I got right down to his eye level and said, “Joshua, God loves you! You wanted pudding cups and Momma didn’t provide them. Today He wants you to know that He knows your needs and will always give you what you need. This pudding is a gift from God for you. He wants you to know that He loves you!”
Now, I’m sure our neighbor assumed all little kids would love pudding cups. It’s not as if she heard the voice of God telling her that the Martins must be freed from their longing for pudding. “Let those pudding cups go!”
God led her to bring them because He knew Joshua needed assurance that He was still loving him even though life had become scary, uncertain, unpredictable.

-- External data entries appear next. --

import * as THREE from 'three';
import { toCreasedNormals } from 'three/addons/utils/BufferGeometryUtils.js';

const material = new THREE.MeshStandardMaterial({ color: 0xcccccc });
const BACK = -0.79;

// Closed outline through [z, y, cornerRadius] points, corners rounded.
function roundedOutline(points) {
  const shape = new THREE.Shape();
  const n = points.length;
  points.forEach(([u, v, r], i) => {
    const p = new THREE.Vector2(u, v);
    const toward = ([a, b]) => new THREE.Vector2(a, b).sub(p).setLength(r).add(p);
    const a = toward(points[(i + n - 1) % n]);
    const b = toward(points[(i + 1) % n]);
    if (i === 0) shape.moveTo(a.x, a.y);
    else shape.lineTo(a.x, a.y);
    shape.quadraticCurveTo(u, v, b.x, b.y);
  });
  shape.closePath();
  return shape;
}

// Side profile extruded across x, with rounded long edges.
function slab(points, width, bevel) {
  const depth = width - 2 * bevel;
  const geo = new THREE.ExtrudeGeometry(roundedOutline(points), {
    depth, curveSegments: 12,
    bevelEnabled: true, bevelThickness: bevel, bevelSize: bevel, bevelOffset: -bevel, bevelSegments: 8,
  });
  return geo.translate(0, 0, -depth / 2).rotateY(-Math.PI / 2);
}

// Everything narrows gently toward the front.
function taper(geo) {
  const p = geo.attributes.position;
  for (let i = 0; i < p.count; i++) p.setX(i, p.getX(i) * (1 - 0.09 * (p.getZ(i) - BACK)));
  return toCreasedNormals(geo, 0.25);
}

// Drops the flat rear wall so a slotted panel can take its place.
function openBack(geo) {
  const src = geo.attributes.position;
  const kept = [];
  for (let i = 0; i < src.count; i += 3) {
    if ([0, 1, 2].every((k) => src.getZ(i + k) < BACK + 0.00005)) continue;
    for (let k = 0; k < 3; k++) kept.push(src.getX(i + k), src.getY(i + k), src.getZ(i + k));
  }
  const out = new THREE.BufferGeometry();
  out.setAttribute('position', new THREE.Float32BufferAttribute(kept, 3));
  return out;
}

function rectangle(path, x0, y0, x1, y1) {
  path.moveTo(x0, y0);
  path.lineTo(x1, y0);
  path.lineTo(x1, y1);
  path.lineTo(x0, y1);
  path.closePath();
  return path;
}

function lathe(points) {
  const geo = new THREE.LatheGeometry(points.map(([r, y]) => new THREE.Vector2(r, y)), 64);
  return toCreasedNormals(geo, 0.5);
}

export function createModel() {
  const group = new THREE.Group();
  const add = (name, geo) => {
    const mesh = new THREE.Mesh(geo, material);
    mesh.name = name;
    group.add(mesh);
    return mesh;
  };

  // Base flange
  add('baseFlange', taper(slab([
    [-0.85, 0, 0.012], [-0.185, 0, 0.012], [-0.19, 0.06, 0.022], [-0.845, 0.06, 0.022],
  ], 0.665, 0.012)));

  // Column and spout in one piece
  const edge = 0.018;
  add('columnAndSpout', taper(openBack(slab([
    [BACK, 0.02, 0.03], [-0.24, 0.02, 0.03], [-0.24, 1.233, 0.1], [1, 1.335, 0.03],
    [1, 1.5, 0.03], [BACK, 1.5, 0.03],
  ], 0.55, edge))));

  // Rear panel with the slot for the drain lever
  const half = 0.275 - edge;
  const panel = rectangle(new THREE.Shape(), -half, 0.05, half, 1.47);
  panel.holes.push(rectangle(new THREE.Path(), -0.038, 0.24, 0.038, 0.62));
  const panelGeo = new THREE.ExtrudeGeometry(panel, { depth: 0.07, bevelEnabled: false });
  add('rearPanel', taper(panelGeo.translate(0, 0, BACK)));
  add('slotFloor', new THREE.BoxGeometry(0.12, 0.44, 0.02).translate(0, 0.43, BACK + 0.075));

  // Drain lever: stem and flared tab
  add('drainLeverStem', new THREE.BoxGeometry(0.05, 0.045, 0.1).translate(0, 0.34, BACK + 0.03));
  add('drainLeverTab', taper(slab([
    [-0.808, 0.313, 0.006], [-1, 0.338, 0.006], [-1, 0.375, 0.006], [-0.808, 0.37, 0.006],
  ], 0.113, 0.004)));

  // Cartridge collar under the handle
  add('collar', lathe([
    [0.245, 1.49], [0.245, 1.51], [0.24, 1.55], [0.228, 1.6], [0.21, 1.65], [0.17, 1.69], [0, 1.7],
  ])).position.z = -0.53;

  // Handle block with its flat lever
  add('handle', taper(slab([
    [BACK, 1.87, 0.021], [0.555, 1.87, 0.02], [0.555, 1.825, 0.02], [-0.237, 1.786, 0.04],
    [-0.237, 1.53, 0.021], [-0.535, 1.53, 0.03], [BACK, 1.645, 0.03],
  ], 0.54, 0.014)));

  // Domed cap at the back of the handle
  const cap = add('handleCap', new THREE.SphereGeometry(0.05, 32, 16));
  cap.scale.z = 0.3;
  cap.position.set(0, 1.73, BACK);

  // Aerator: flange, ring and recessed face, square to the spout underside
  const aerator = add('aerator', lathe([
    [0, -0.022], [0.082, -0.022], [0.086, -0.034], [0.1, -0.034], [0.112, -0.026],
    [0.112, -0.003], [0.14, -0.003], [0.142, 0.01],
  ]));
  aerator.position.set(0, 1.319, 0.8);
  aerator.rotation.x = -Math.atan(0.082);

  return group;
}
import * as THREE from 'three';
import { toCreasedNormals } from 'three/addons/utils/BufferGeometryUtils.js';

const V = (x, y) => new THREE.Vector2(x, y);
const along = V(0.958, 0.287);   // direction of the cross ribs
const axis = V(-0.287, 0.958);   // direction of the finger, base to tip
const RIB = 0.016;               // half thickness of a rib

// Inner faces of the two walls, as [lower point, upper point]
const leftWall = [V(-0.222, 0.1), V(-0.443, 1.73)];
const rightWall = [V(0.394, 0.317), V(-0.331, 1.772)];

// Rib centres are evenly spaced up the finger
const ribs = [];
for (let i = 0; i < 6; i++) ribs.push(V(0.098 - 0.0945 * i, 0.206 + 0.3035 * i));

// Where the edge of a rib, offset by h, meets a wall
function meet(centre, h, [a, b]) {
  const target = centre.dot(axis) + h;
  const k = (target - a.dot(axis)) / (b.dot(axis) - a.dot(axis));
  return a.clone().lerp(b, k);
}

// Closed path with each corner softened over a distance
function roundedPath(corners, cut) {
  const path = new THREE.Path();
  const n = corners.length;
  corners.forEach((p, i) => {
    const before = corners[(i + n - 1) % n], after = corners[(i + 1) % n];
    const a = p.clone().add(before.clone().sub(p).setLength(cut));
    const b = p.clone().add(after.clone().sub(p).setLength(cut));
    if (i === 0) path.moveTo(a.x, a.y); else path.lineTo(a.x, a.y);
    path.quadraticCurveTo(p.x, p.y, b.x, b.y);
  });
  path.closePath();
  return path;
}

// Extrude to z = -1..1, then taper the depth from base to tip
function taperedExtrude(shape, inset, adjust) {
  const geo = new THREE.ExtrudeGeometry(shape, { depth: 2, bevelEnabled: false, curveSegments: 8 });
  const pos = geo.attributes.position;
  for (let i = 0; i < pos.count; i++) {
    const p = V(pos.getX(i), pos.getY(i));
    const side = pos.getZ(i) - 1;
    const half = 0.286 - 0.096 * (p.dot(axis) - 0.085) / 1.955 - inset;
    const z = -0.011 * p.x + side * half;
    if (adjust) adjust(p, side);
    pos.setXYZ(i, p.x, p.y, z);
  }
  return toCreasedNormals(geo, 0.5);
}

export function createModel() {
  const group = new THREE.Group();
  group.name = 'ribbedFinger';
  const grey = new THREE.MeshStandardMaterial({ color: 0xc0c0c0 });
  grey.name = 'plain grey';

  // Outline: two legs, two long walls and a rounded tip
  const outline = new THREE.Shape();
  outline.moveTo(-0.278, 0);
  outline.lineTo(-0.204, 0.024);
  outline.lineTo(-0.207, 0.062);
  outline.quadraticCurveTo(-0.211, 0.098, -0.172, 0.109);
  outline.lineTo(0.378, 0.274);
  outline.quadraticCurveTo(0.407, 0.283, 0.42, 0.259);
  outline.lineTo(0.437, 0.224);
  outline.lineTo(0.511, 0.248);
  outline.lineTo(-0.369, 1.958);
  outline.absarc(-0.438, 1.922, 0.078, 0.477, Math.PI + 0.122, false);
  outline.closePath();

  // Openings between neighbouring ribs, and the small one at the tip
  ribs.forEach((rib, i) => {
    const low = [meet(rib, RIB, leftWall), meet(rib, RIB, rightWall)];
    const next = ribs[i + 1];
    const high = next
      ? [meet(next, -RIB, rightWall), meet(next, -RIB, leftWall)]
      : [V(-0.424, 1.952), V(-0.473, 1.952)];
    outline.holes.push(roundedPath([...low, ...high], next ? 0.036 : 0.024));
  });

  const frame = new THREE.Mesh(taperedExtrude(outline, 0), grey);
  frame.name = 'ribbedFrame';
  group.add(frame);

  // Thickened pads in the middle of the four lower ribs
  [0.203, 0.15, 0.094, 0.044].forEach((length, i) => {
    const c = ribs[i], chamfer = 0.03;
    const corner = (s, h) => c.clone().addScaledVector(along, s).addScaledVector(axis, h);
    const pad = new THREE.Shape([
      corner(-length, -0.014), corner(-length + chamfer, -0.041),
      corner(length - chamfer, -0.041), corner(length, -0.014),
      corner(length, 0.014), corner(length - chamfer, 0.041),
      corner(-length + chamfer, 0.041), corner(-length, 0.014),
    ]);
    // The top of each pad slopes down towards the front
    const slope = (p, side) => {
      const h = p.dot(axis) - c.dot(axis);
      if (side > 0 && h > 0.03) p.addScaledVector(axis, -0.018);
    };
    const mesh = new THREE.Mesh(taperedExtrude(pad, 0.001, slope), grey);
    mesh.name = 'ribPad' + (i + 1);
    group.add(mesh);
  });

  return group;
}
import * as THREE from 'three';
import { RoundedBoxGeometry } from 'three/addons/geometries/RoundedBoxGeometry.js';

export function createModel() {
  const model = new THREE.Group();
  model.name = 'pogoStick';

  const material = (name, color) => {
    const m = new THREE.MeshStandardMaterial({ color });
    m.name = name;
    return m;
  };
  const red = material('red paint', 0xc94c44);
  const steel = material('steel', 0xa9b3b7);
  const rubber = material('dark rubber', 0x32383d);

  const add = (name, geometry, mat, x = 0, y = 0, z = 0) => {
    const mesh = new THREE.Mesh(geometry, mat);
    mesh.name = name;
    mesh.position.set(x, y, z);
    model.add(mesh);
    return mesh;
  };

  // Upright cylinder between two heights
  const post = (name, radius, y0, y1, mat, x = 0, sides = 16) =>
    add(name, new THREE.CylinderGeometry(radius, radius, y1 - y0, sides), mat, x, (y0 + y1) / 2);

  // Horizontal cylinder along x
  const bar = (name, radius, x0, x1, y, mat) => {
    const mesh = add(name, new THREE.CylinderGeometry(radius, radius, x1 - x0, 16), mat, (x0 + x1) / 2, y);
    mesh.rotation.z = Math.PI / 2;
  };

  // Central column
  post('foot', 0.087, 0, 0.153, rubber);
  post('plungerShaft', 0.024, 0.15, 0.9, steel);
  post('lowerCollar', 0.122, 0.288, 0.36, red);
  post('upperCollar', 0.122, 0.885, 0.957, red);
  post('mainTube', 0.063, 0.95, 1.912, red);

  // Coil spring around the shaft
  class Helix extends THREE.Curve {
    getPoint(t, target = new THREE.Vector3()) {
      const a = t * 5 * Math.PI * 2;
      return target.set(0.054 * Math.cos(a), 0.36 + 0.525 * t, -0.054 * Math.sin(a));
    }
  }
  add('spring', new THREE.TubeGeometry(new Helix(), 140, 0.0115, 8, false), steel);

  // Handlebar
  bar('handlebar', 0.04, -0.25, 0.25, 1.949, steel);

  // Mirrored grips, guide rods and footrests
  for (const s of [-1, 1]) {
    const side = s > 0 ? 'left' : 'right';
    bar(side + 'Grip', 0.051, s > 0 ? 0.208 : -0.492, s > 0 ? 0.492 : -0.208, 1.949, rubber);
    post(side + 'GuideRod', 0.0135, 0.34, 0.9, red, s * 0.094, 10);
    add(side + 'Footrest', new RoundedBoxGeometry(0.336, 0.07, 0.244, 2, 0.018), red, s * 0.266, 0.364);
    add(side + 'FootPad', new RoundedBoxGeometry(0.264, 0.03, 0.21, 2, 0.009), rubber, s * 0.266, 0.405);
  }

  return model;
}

At six years old love needs to be extremely practical for you to be sure of it. Maybe that’s true at forty-six, as well, come to think of it.
Over the coming weeks and years God showed up again and again to whisper His love to each of us individually and as a family. While the pain was sometimes an engulfing tidal wave, I always knew God was near. It is difficult to feel forsaken for long when confronted with the reality of five beautiful, healthy children on a daily basis. And God knew that helping them to process and heal and trust again would heal me as well.
Let me be clear: That Amazing Love does not end the pain of loss. A song, a memory, a baby’s sweet round cheek can still bring tears to my eyes and longing to my heart. What the Love does though, is remind me that I am not abandoned. My mantra in those days was this: What I know about God helps me with what I don’t know. Knowing He loves me, He is good, He is in control helps ease the pain of losing Jeremiah so soon.
It also helps me ask better questions.
I think we all instinctively want to know why hard things happen to us. But how often do we ask why good things happen to us?
And, as we were encouraged by a friend in the very early days, “What now, Lord?” We decided to watch for what God was doing around and through us and be content in the knowledge that He was at work and had not forgotten us. Like Pudding Cups from Heaven, God whispered His love to us by helping us see good things He was doing because we had to say good-bye to our son for a little while. His love was and is very practical and very personal.
Today I still listen for God’s whispers of Love. I seek every day to abide in His Presence – really live there. Some days it’s easier than others. But telling His stories, sharing His love with others is my way of reminding myself as well.